EXERCISE DIRECTIONS: A verbatim reproduction of the lines below, from the line containing "0.60), (1, 0.62))])" through the line containing "# thatch: long", both ends included, is the whole required output.

Source texts of formatted documents:
- Opening Delimiter -

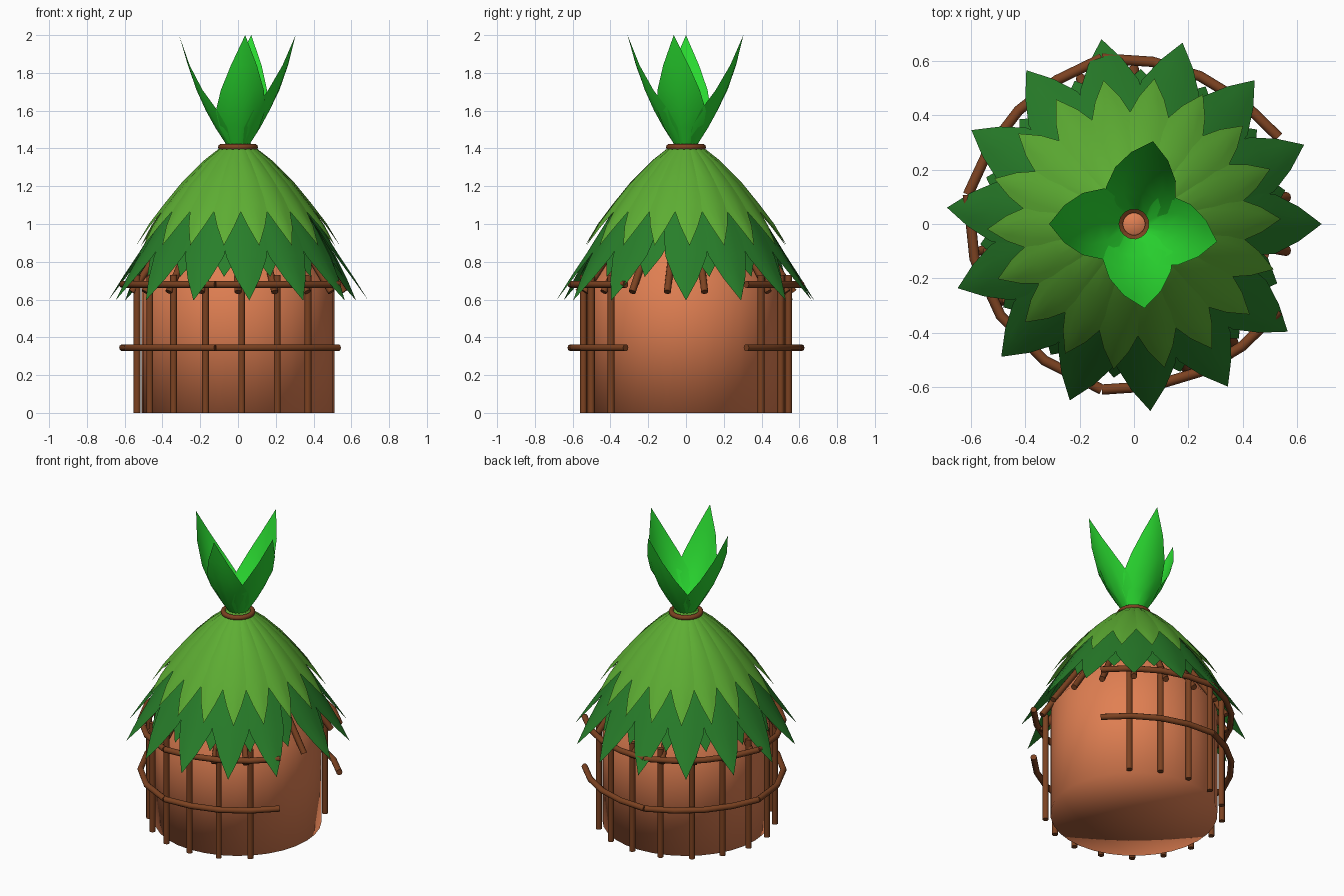
import bpy, bmesh
from math import sin, cos, radians, pi
from mathutils import Vector

if "Cube" in bpy.data.objects:
    bpy.data.objects.remove(bpy.data.objects["Cube"])


def material(name, rgb):
    m = bpy.data.materials.new(name)
    m.diffuse_color = (*rgb, 1)
    m.use_nodes = True
    m.node_tree.nodes["Principled BSDF"].inputs["Base Color"].default_value = m.diffuse_color
    return m


CLAY = material("clay", (0.75, 0.214, 0.085))
WOOD = material("wood", (0.20, 0.054, 0.015))
DARK = material("dark_leaf", (0.021, 0.21, 0.023))
LIGHT = material("light_leaf", (0.11, 0.42, 0.033))
BRIGHT = material("bright_leaf", (0.023, 0.70, 0.030))


def polar(r, deg, z):
    a = radians(deg)
    return Vector((r * cos(a), r * sin(a), z))


def finish(bm, name, mat):
    me = bpy.data.meshes.new(name)
    bm.to_mesh(me)
    bm.free()
    me.materials.append(mat)
    for p in me.polygons:
        p.use_smooth = True
    ob = bpy.data.objects.new(name, me)
    bpy.context.collection.objects.link(ob)
    return ob


def sharpen(ob, deg=40):
    bpy.ops.object.select_all(action='DESELECT')
    ob.select_set(True)
    bpy.context.view_layer.objects.active = ob
    bpy.ops.object.shade_smooth_by_angle(angle=radians(deg))


def stick(bm, pts, r=0.019, sides=10):
    """Capped round stick swept along a polyline."""
    rings = []
    for i, p in enumerate(pts):
        t = (pts[min(i + 1, len(pts) - 1)] - pts[max(i - 1, 0)]).normalized()
        ref = Vector((1, 0, 0)) if abs(t.z) > 0.9 else Vector((0, 0, 1))
        u = t.cross(ref).normalized()
        v = t.cross(u)
        rings.append([bm.verts.new(p + r * (u * cos(k * 2 * pi / sides) + v * sin(k * 2 * pi / sides)))
                      for k in range(sides)])
    for a, b in zip(rings, rings[1:]):
        for k in range(sides):
            n = (k + 1) % sides
            bm.faces.new((a[k], a[n], b[n], b[k]))
    bm.faces.new(rings[0][::-1])
    bm.faces.new(rings[-1])


def sticks(name, paths, r=0.019):
    bm = bmesh.new()
    for p in paths:
        stick(bm, p, r)
    bmesh.ops.recalc_face_normals(bm, faces=bm.faces)
    sharpen(finish(bm, name, WOOD))


def leaves(name, mat, profile, angles, outward=True, lift=0.0):
    """Curved leaves; profile rows are (radius, height, half width).
    lift raises the midrib so each leaf reads as a separate blade."""
    bm = bmesh.new()
    for a in angles:
        rows = []
        for r, z, w in profile[:-1]:
            d = w / r * 180 / pi
            rows.append([bm.verts.new(polar(r, a + s * d, z + lift * (1 - abs(s))))
                         for s in (-1, -0.5, 0, 0.5, 1)])
        tip = bm.verts.new(polar(profile[-1][0], a, profile[-1][1]))
        for lo, hi in zip(rows, rows[1:]):
            for k in range(4):
                bm.faces.new((lo[k], hi[k], hi[k + 1], lo[k + 1]))
        for k in range(4):
            bm.faces.new((rows[-1][k], tip, rows[-1][k + 1]))
    if not outward:
        bmesh.ops.reverse_faces(bm, faces=bm.faces)
    return finish(bm, name, mat)


# clay body: cylinder wall running into a cone, with a closed floor
N = 32
bm = bmesh.new()
loops = [[bm.verts.new(polar(r, 360 * k / N, z)) for k in range(N)]
         for r, z in ((0.51, 0.0), (0.51, 0.70), (0.045, 1.38))]
for a, b in zip(loops, loops[1:]):
    for k in range(N):
        n = (k + 1) % N
        bm.faces.new((a[k], a[n], b[n], b[k]))
floor = bm.verts.new((0, 0, 0))
for k in range(N):
    bm.faces.new((loops[0][(k + 1) % N], loops[0][k], floor))
bm.faces.new(loops[-1])
finish(bm, "clay_body", CLAY)

# wall posts, leaving the entrance side open
post_angles = [47 + 20.46 * k for k in range(14)]
sticks("wall_posts", [[polar(0.543, a, 0), polar(0.543, a, 0.73)] for a in post_angles])

# fence rails bent around the posts in four lengths
spans = ((31, 101), (101, 170), (170, 259), (259, 329))
for z, name in ((0.345, "lower_rail"), (0.68, "upper_rail")):
    paths = []
    for a0, a1 in spans:
        paths.append([polar(r, a0 + (a1 - a0) * t, z) for t, r in
                      ((0, 0.62), (0.25, 0.60), (0.5, 0.595), (0.75, 0.60), (1, 0.62))])
    sticks(name, paths)

# straight roof rafters
sticks("rafters", [[polar(0.57, 10 + 20 * k, 0.64), polar(0.055, 10 + 20 * k, 1.40)]
                   for k in range(18)])

# thatch: long dark leaves with a shorter row in the gaps, light leaves above
long_angles = [25 * k for k in range(14)]
leaves("lower_thatch", DARK,
       [(0.06, 1.385, 0.03), (0.19, 1.28, 0.07), (0.32, 1.14, 0.10), (0.43, 0.99, 0.12),
        (0.53, 0.83, 0.11), (0.61, 0.71, 0.063), (0.69, 0.595, 0)],
       long_angles, outward=False, lift=0.012)
leaves("lower_thatch_filler", DARK,
       [(0.06, 1.365, 0.03), (0.19, 1.26, 0.07), (0.32, 1.12, 0.10), (0.43, 0.96, 0.11),
        (0.51, 0.83, 0.07), (0.57, 0.72, 0)],
       [a + 12.5 for a in long_angles], outward=False)
leaves("upper_thatch", LIGHT,
       [(0.065, 1.415, 0.03), (0.18, 1.325, 0.06), (0.30, 1.205, 0.085), (0.39, 1.095, 0.082),
        (0.47, 0.99, 0.047), (0.54, 0.885, 0)],
       [2 + 20 * k for k in range(18)], outward=False, lift=0.012)

# crown leaves fanning out of the top
leaves("crown_leaves", BRIGHT,
       [(0.055, 1.41, 0.05), (0.12, 1.51, 0.13), (0.17, 1.60, 0.15), (0.22, 1.71, 0.12),
        (0.265, 1.84, 0.07), (0.312, 2.0, 0)],
       [77, 180, 277, 348])

# binding ring under the crown
bpy.ops.mesh.primitive_torus_add(major_radius=0.09, minor_radius=0.016, major_segments=24,
                                 minor_segments=10, location=(0, 0, 1.407))
ring = bpy.context.object
ring.name = "binding_ring"
ring.data.materials.append(WOOD)
sharpen(ring)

- Closing Delimiter -

WRITTEN RESPONSE:
                      ((0, 0.62), (0.25, 0.60), (0.5, 0.595), (0.75, 0.60), (1, 0.62))])
    sticks(name, paths)

# straight roof rafters
sticks("rafters", [[polar(0.57, 10 + 20 * k, 0.64), polar(0.055, 10 + 20 * k, 1.40)]
                   for k in range(18)])

# thatch: long dark leaves with a shorter row in the gaps, light leaves above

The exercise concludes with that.